> INSTRUCTIONS FOR THE TASK
Review the material line by line. Identify and copy every line that contains the string "sections".
+===+
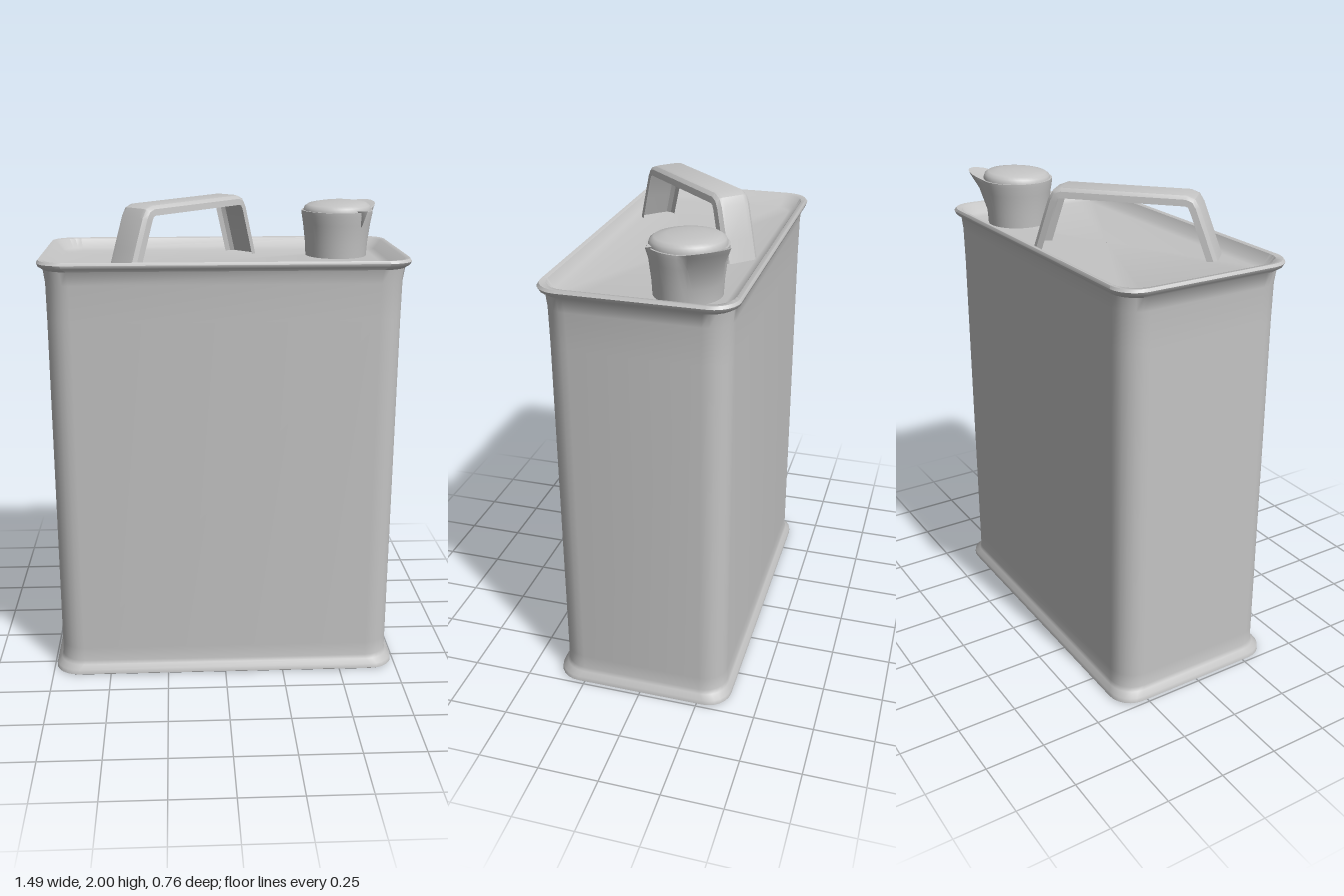
import * as THREE from 'three';
import { toCreasedNormals } from 'three/addons/utils/BufferGeometryUtils.js';

const metal = new THREE.MeshStandardMaterial({ color: 0xc4c4c4, side: THREE.DoubleSide });
metal.name = 'bare grey metal';

// Rounded rectangle ring, listed so that lofting upwards faces outwards
function ring(hx, hz, y, r = 0.1, steps = 6) {
  const pts = [];
  const corners = [[1, 1], [-1, 1], [-1, -1], [1, -1]];
  corners.forEach(([sx, sz], q) => {
    for (let i = 0; i <= steps; i++) {
      const a = (q + i / steps) * Math.PI / 2;
      pts.push([sx * (hx - r) + r * Math.cos(a), y, sz * (hz - r) + r * Math.sin(a)]);
    }
  });
  return pts;
}

// Joins cross-sections in order; closed sections wrap around
function loft(sections, closed, crease) {
  const n = sections[0].length;
  const index = [];
  for (let s = 0; s < sections.length - 1; s++) {
    for (let i = 0; i < (closed ? n : n - 1); i++) {
      const a = s * n + i, b = s * n + (i + 1) % n;
      index.push(a, a + n, b, b, a + n, b + n);
    }
  }
  const geo = new THREE.BufferGeometry();
  geo.setAttribute('position', new THREE.Float32BufferAttribute(sections.flat(2), 3));
  geo.setIndex(index);
  geo.computeVertexNormals();
  return crease ? toCreasedNormals(geo, crease) : geo;
}

function add(group, name, geo) {
  const mesh = new THREE.Mesh(geo, metal);
  mesh.name = name;
  group.add(mesh);
  return mesh;
}

export function createModel() {
  const can = new THREE.Group();
  can.name = 'fuelCan';

  // Can: recessed base, rolled lower rim, walls, rolled upper rim, sunken lid
  const profile = [
    [0.001, 0.001, 0.03, 0.001], [0.64, 0.28, 0.03, 0.06], [0.69, 0.33, 0.028, 0.08],
    [0.712, 0.352, 0.004], [0.73, 0.37, 0], [0.74, 0.378, 0.006], [0.738, 0.376, 0.025],
    [0.72, 0.36, 0.042], [0.714, 0.355, 0.06], [0.714, 0.355, 0.12],
    [0.714, 0.355, 1.55], [0.715, 0.357, 1.7], [0.722, 0.361, 1.755],
    [0.738, 0.377, 1.768], [0.744, 0.382, 1.782], [0.738, 0.376, 1.793], [0.718, 0.358, 1.79],
    [0.69, 0.335, 1.752, 0.08], [0.66, 0.305, 1.742, 0.06], [0.001, 0.001, 1.742, 0.001],
  ];
  add(can, 'body', loft(profile.map((p) => ring(...p)), true, 0.85));

  // Handle: folded channel bent over the lid, set diagonally
  const path = [[-0.385, 1.735], [-0.35, 1.83], [-0.305, 1.95], [-0.285, 1.982], [-0.25, 1.995],
    [0.25, 2], [0.285, 1.986], [0.305, 1.955], [0.345, 1.83], [0.375, 1.735]];
  const section = [[-0.078, -0.04], [-0.074, -0.015], [-0.06, -0.002], [-0.045, 0],
    [0.045, 0], [0.06, -0.002], [0.074, -0.015], [0.078, -0.04]];
  const strips = path.map(([s, y], i) => {
    const a = path[Math.max(i - 1, 0)], b = path[Math.min(i + 1, path.length - 1)];
    const len = Math.hypot(b[0] - a[0], b[1] - a[1]);
    const nx = -(b[1] - a[1]) / len, ny = (b[0] - a[0]) / len;
    return section.map(([w, d]) => [s + nx * d, y + ny * d, -w]);
  });
  const handle = add(can, 'handle', loft(strips, false, 0.6));
  handle.position.set(-0.15, 0, 0);
  handle.rotation.y = Math.PI / 4;

  // Filler neck with a pouring lip pulled out towards the back left corner
  const spout = new THREE.Group();
  spout.name = 'spout';
  spout.position.set(0.503, 0, -0.148);
  can.add(spout);
  const neck = new THREE.LatheGeometry([[0.131, 1.735], [0.135, 1.8], [0.145, 1.88],
    [0.152, 1.92], [0.153, 1.935], [0.138, 1.935]].map((p) => new THREE.Vector2(...p)), 48);
  const pos = neck.attributes.position;
  for (let i = 0; i < pos.count; i++) {
    const x = pos.getX(i), y = pos.getY(i), z = pos.getZ(i);
    const toward = Math.cos(Math.atan2(z, x) + Math.PI / 4);
    const pull = Math.max(0, (toward - 0.8) / 0.2) * Math.max(0, (y - 1.84) / 0.095);
    const out = Math.hypot(x, z) > 0.14 ? 1 + 0.42 * pull : 1;
    pos.setXYZ(i, x * out, y + (out > 1 ? 0.03 * pull : 0), z * out);
  }
  neck.computeVertexNormals();
  add(spout, 'neck', toCreasedNormals(neck, 0.7));

  // Closed cap, a shallow dome tipped slightly
  const dome = new THREE.LatheGeometry([[0.144, 1.9], [0.146, 1.94], [0.14, 1.957],
    [0.125, 1.967], [0.08, 1.975], [0, 1.978]].map((p) => new THREE.Vector2(...p)), 40);
  dome.translate(0, -1.94, 0);
  const cap = add(spout, 'cap', toCreasedNormals(dome, 0.8));
  cap.position.y = 1.936;
  cap.rotation.z = 0.03;
  cap.rotation.x = 0.03;

  // Small latch under the front of the cap
  const latch = add(spout, 'latch', new THREE.ConeGeometry(0.025, 0.07, 3));
  latch.position.set(0.09, 1.905, 0.115);
  latch.rotation.x = Math.PI;

  return can;
}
+===+
> WRITTEN REPLY
// Joins cross-sections in order; closed sections wrap around
function loft(sections, closed, crease) {
  const n = sections[0].length;
  for (let s = 0; s < sections.length - 1; s++) {
  geo.setAttribute('position', new THREE.Float32BufferAttribute(sections.flat(2), 3));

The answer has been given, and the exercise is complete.